PROBLEM TO SOLVE:
Restate each record below word for word, skipping images.

(Saved entries)

[Start of Attachment]

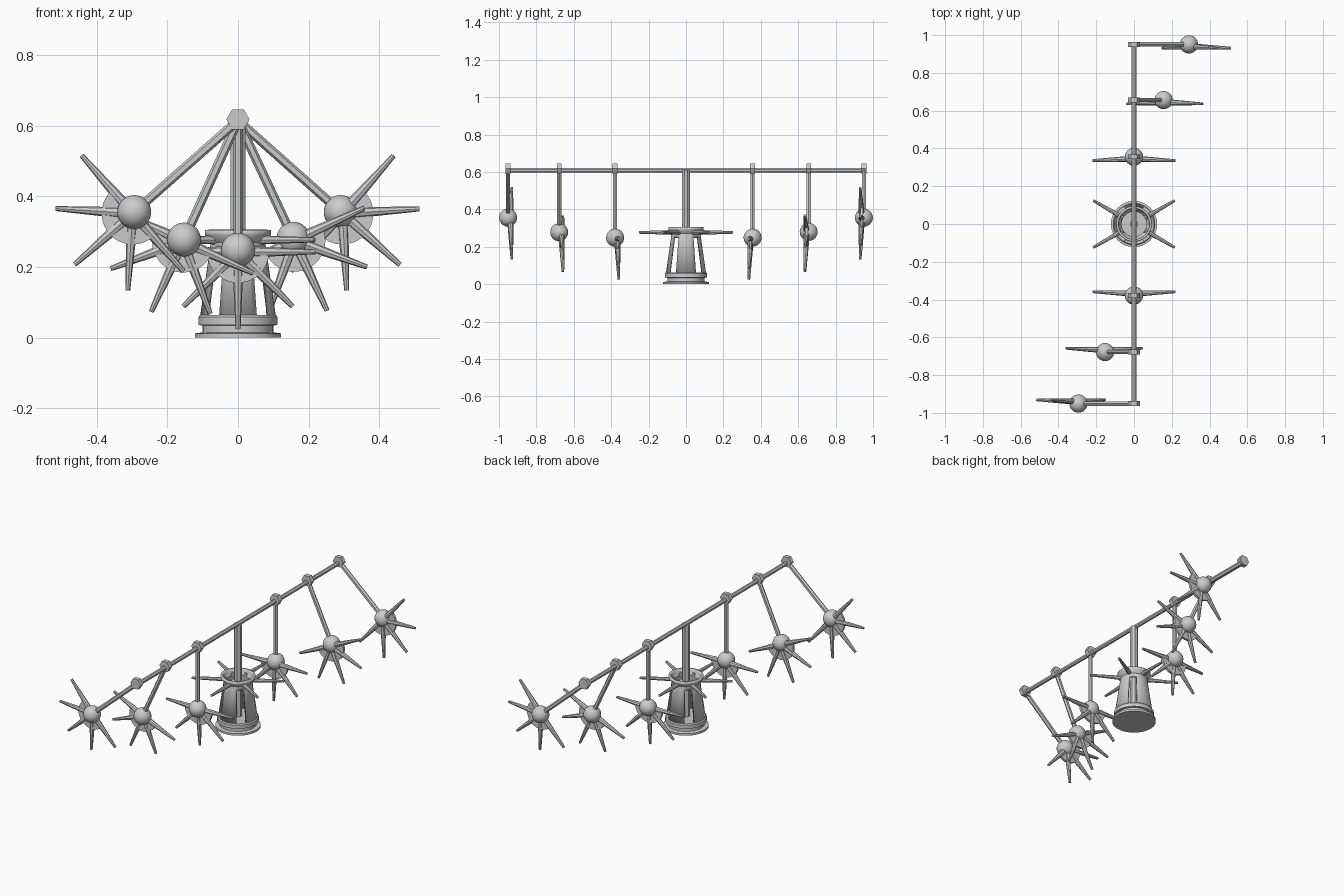
import bpy, bmesh, math
from mathutils import Vector

if "Cube" in bpy.data.objects:
    bpy.data.objects.remove(bpy.data.objects["Cube"])

grey = bpy.data.materials.new("plain_grey")
grey.diffuse_color = (0.6, 0.6, 0.6, 1)
grey.use_nodes = True
grey.node_tree.nodes["Principled BSDF"].inputs["Base Color"].default_value = grey.diffuse_color


def finish(name, bm, smooth=True):
    bmesh.ops.recalc_face_normals(bm, faces=bm.faces)
    me = bpy.data.meshes.new(name)
    bm.to_mesh(me)
    bm.free()
    ob = bpy.data.objects.new(name, me)
    bpy.context.collection.objects.link(ob)
    me.materials.append(grey)
    if smooth:
        bpy.ops.object.select_all(action='DESELECT')
        bpy.context.view_layer.objects.active = ob
        ob.select_set(True)
        bpy.ops.object.shade_smooth_by_angle(angle=math.radians(35))
    return ob


def taper(name, a, b, r1, r2, sides, turn=0.0):
    """Straight bar or spike from a to b."""
    a, b = Vector(a), Vector(b)
    d = (b - a).normalized()
    u = d.cross(Vector((0, 1, 0)))
    if u.length < 0.01:
        u = Vector((1, 0, 0))
    u.normalize()
    v = d.cross(u)
    bm = bmesh.new()
    rings = []
    for p, r in ((a, r1), (b, r2)):
        ring = []
        for i in range(sides):
            t = turn + 2 * math.pi * i / sides
            ring.append(bm.verts.new(p + (u * math.cos(t) + v * math.sin(t)) * r))
        rings.append(ring)
    for i in range(sides):
        j = (i + 1) % sides
        bm.faces.new((rings[0][i], rings[0][j], rings[1][j], rings[1][i]))
    bm.faces.new(rings[0])
    bm.faces.new(rings[1])
    return finish(name, bm, sides > 8)


def lathe(name, profile, steps=48):
    bm = bmesh.new()
    verts = [bm.verts.new((r, 0, z)) for r, z in profile]
    edges = [bm.edges.new(p) for p in zip(verts, verts[1:])]
    bmesh.ops.spin(bm, geom=verts + edges, axis=(0, 0, 1), cent=(0, 0, 0),
                   angle=2 * math.pi, steps=steps)
    bmesh.ops.remove_doubles(bm, verts=bm.verts, dist=1e-5)
    return finish(name, bm)


def half_disc(name, centre, down, r, thick):
    """Flat half plate in the xz plane, bulging towards the angle down."""
    bm = bmesh.new()
    n = 20
    ring = [bm.verts.new((centre[0] + r * math.cos(down + math.pi * (i / n - 0.5)),
                          centre[1] - thick / 2,
                          centre[2] + r * math.sin(down + math.pi * (i / n - 0.5))))
            for i in range(n + 1)]
    face = bm.faces.new(ring)
    ext = bmesh.ops.extrude_face_region(bm, geom=[face])
    bmesh.ops.translate(bm, vec=(0, thick, 0),
                        verts=[v for v in ext['geom'] if isinstance(v, bmesh.types.BMVert)])
    return finish(name, bm)


# Foot plate and stepped plinth
lathe("base_foot", [(0, 0), (.122, 0), (.122, .012), (.1, .015), (.1, .034),
                    (.112, .036), (.112, .058), (.107, .064), (0, .064)])

# Hollow drum with four diagonal windows and a flared rim
bm = bmesh.new()
cols = 48
rows = [(.107, .062), (.08, .25), (.077, .27), (.093, .29), (.094, .305)]
grid = [[bm.verts.new((r * math.cos(2 * math.pi * i / cols),
                       r * math.sin(2 * math.pi * i / cols), z))
         for i in range(cols)] for r, z in rows]
for k in range(len(rows) - 1):
    for i in range(cols):
        if k == 0 and abs((i + .5) % 12 - 6) < 2.2:
            continue
        j = (i + 1) % cols
        bm.faces.new((grid[k][i], grid[k][j], grid[k + 1][j], grid[k + 1][i]))
drum = finish("drum", bm)
shell = drum.modifiers.new("wall", 'SOLIDIFY')
shell.thickness = .012
shell.offset = -1

# Six spikes round the drum
for i in range(6):
    t = math.radians(30 + 60 * i)
    c, s = math.cos(t), math.sin(t)
    taper("drum_spike", (.066 * c, .066 * s, .277), (.25 * c, .25 * s, .277), .013, .007, 8)

# Post and crossbar
taper("post", (0, 0, .06), (0, 0, .61), .023, .023, 8, math.pi / 8)
taper("crossbar", (0, -.96, .609), (0, .96, .609), .013, .013, 8, math.pi / 8)

# Pendulums: (position along bar, ball x, ball z)
pendulums = [(-.951, -.294, .356), (-.678, -.153, .278), (-.379, 0, .249),
             (.356, 0, .249), (.656, .157, .28), (.951, .291, .356)]
for y, x, z in pendulums:
    inward = -1 if y > 0 else 1
    pivot, ball = Vector((0, y, .615)), Vector((x, y, z))
    swing = (ball - pivot).normalized()
    down = math.atan2(swing.z, swing.x)
    taper("collar", (0, y - .013, .618), (0, y + .013, .618), .033, .033, 6)
    taper("arm", pivot, ball, .013, .013, 6)

    bm = bmesh.new()
    bmesh.ops.create_uvsphere(bm, u_segments=32, v_segments=16, radius=.048)
    bmesh.ops.translate(bm, verts=bm.verts, vec=ball)
    finish("ball", bm)

    # Half plate carrying five spikes in a fan
    hub = ball + swing * .006 + Vector((0, inward * .012, 0))
    half_disc("spike_plate", hub, down, .088, .014)
    for k in range(-2, 3):
        t = down + k * math.pi / 4
        d = Vector((math.cos(t), 0, math.sin(t)))
        lean = Vector((0, inward * .008, 0))
        taper("spike", hub + d * .03, hub + d * .219 + lean, .016, .007, 8)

[End of Attachment]

RESPONSE BELOW:
import bpy, bmesh, math
from mathutils import Vector

if "Cube" in bpy.data.objects:
    bpy.data.objects.remove(bpy.data.objects["Cube"])

grey = bpy.data.materials.new("plain_grey")
grey.diffuse_color = (0.6, 0.6, 0.6, 1)
grey.use_nodes = True
grey.node_tree.nodes["Principled BSDF"].inputs["Base Color"].default_value = grey.diffuse_color


def finish(name, bm, smooth=True):
    bmesh.ops.recalc_face_normals(bm, faces=bm.faces)
    me = bpy.data.meshes.new(name)
    bm.to_mesh(me)
    bm.free()
    ob = bpy.data.objects.new(name, me)
    bpy.context.collection.objects.link(ob)
    me.materials.append(grey)
    if smooth:
        bpy.ops.object.select_all(action='DESELECT')
        bpy.context.view_layer.objects.active = ob
        ob.select_set(True)
        bpy.ops.object.shade_smooth_by_angle(angle=math.radians(35))
    return ob


def taper(name, a, b, r1, r2, sides, turn=0.0):
    """Straight bar or spike from a to b."""
    a, b = Vector(a), Vector(b)
    d = (b - a).normalized()
    u = d.cross(Vector((0, 1, 0)))
    if u.length < 0.01:
        u = Vector((1, 0, 0))
    u.normalize()
    v = d.cross(u)
    bm = bmesh.new()
    rings = []
    for p, r in ((a, r1), (b, r2)):
        ring = []
        for i in range(sides):
            t = turn + 2 * math.pi * i / sides
            ring.append(bm.verts.new(p + (u * math.cos(t) + v * math.sin(t)) * r))
        rings.append(ring)
    for i in range(sides):
        j = (i + 1) % sides
        bm.faces.new((rings[0][i], rings[0][j], rings[1][j], rings[1][i]))
    bm.faces.new(rings[0])
    bm.faces.new(rings[1])
    return finish(name, bm, sides > 8)


def lathe(name, profile, steps=48):
    bm = bmesh.new()
    verts = [bm.verts.new((r, 0, z)) for r, z in profile]
    edges = [bm.edges.new(p) for p in zip(verts, verts[1:])]
    bmesh.ops.spin(bm, geom=verts + edges, axis=(0, 0, 1), cent=(0, 0, 0),
                   angle=2 * math.pi, steps=steps)
    bmesh.ops.remove_doubles(bm, verts=bm.verts, dist=1e-5)
    return finish(name, bm)


def half_disc(name, centre, down, r, thick):
    """Flat half plate in the xz plane, bulging towards the angle down."""
    bm = bmesh.new()
    n = 20
    ring = [bm.verts.new((centre[0] + r * math.cos(down + math.pi * (i / n - 0.5)),
                          centre[1] - thick / 2,
                          centre[2] + r * math.sin(down + math.pi * (i / n - 0.5))))
            for i in range(n + 1)]
    face = bm.faces.new(ring)
    ext = bmesh.ops.extrude_face_region(bm, geom=[face])
    bmesh.ops.translate(bm, vec=(0, thick, 0),
                        verts=[v for v in ext['geom'] if isinstance(v, bmesh.types.BMVert)])
    return finish(name, bm)


# Foot plate and stepped plinth
lathe("base_foot", [(0, 0), (.122, 0), (.122, .012), (.1, .015), (.1, .034),
                    (.112, .036), (.112, .058), (.107, .064), (0, .064)])

# Hollow drum with four diagonal windows and a flared rim
bm = bmesh.new()
cols = 48
rows = [(.107, .062), (.08, .25), (.077, .27), (.093, .29), (.094, .305)]
grid = [[bm.verts.new((r * math.cos(2 * math.pi * i / cols),
                       r * math.sin(2 * math.pi * i / cols), z))
         for i in range(cols)] for r, z in rows]
for k in range(len(rows) - 1):
    for i in range(cols):
        if k == 0 and abs((i + .5) % 12 - 6) < 2.2:
            continue
        j = (i + 1) % cols
        bm.faces.new((grid[k][i], grid[k][j], grid[k + 1][j], grid[k + 1][i]))
drum = finish("drum", bm)
shell = drum.modifiers.new("wall", 'SOLIDIFY')
shell.thickness = .012
shell.offset = -1

# Six spikes round the drum
for i in range(6):
    t = math.radians(30 + 60 * i)
    c, s = math.cos(t), math.sin(t)
    taper("drum_spike", (.066 * c, .066 * s, .277), (.25 * c, .25 * s, .277), .013, .007, 8)

# Post and crossbar
taper("post", (0, 0, .06), (0, 0, .61), .023, .023, 8, math.pi / 8)
taper("crossbar", (0, -.96, .609), (0, .96, .609), .013, .013, 8, math.pi / 8)

# Pendulums: (position along bar, ball x, ball z)
pendulums = [(-.951, -.294, .356), (-.678, -.153, .278), (-.379, 0, .249),
             (.356, 0, .249), (.656, .157, .28), (.951, .291, .356)]
for y, x, z in pendulums:
    inward = -1 if y > 0 else 1
    pivot, ball = Vector((0, y, .615)), Vector((x, y, z))
    swing = (ball - pivot).normalized()
    down = math.atan2(swing.z, swing.x)
    taper("collar", (0, y - .013, .618), (0, y + .013, .618), .033, .033, 6)
    taper("arm", pivot, ball, .013, .013, 6)

    bm = bmesh.new()
    bmesh.ops.create_uvsphere(bm, u_segments=32, v_segments=16, radius=.048)
    bmesh.ops.translate(bm, verts=bm.verts, vec=ball)
    finish("ball", bm)

    # Half plate carrying five spikes in a fan
    hub = ball + swing * .006 + Vector((0, inward * .012, 0))
    half_disc("spike_plate", hub, down, .088, .014)
    for k in range(-2, 3):
        t = down + k * math.pi / 4
        d = Vector((math.cos(t), 0, math.sin(t)))
        lean = Vector((0, inward * .008, 0))
        taper("spike", hub + d * .03, hub + d * .219 + lean, .016, .007, 8)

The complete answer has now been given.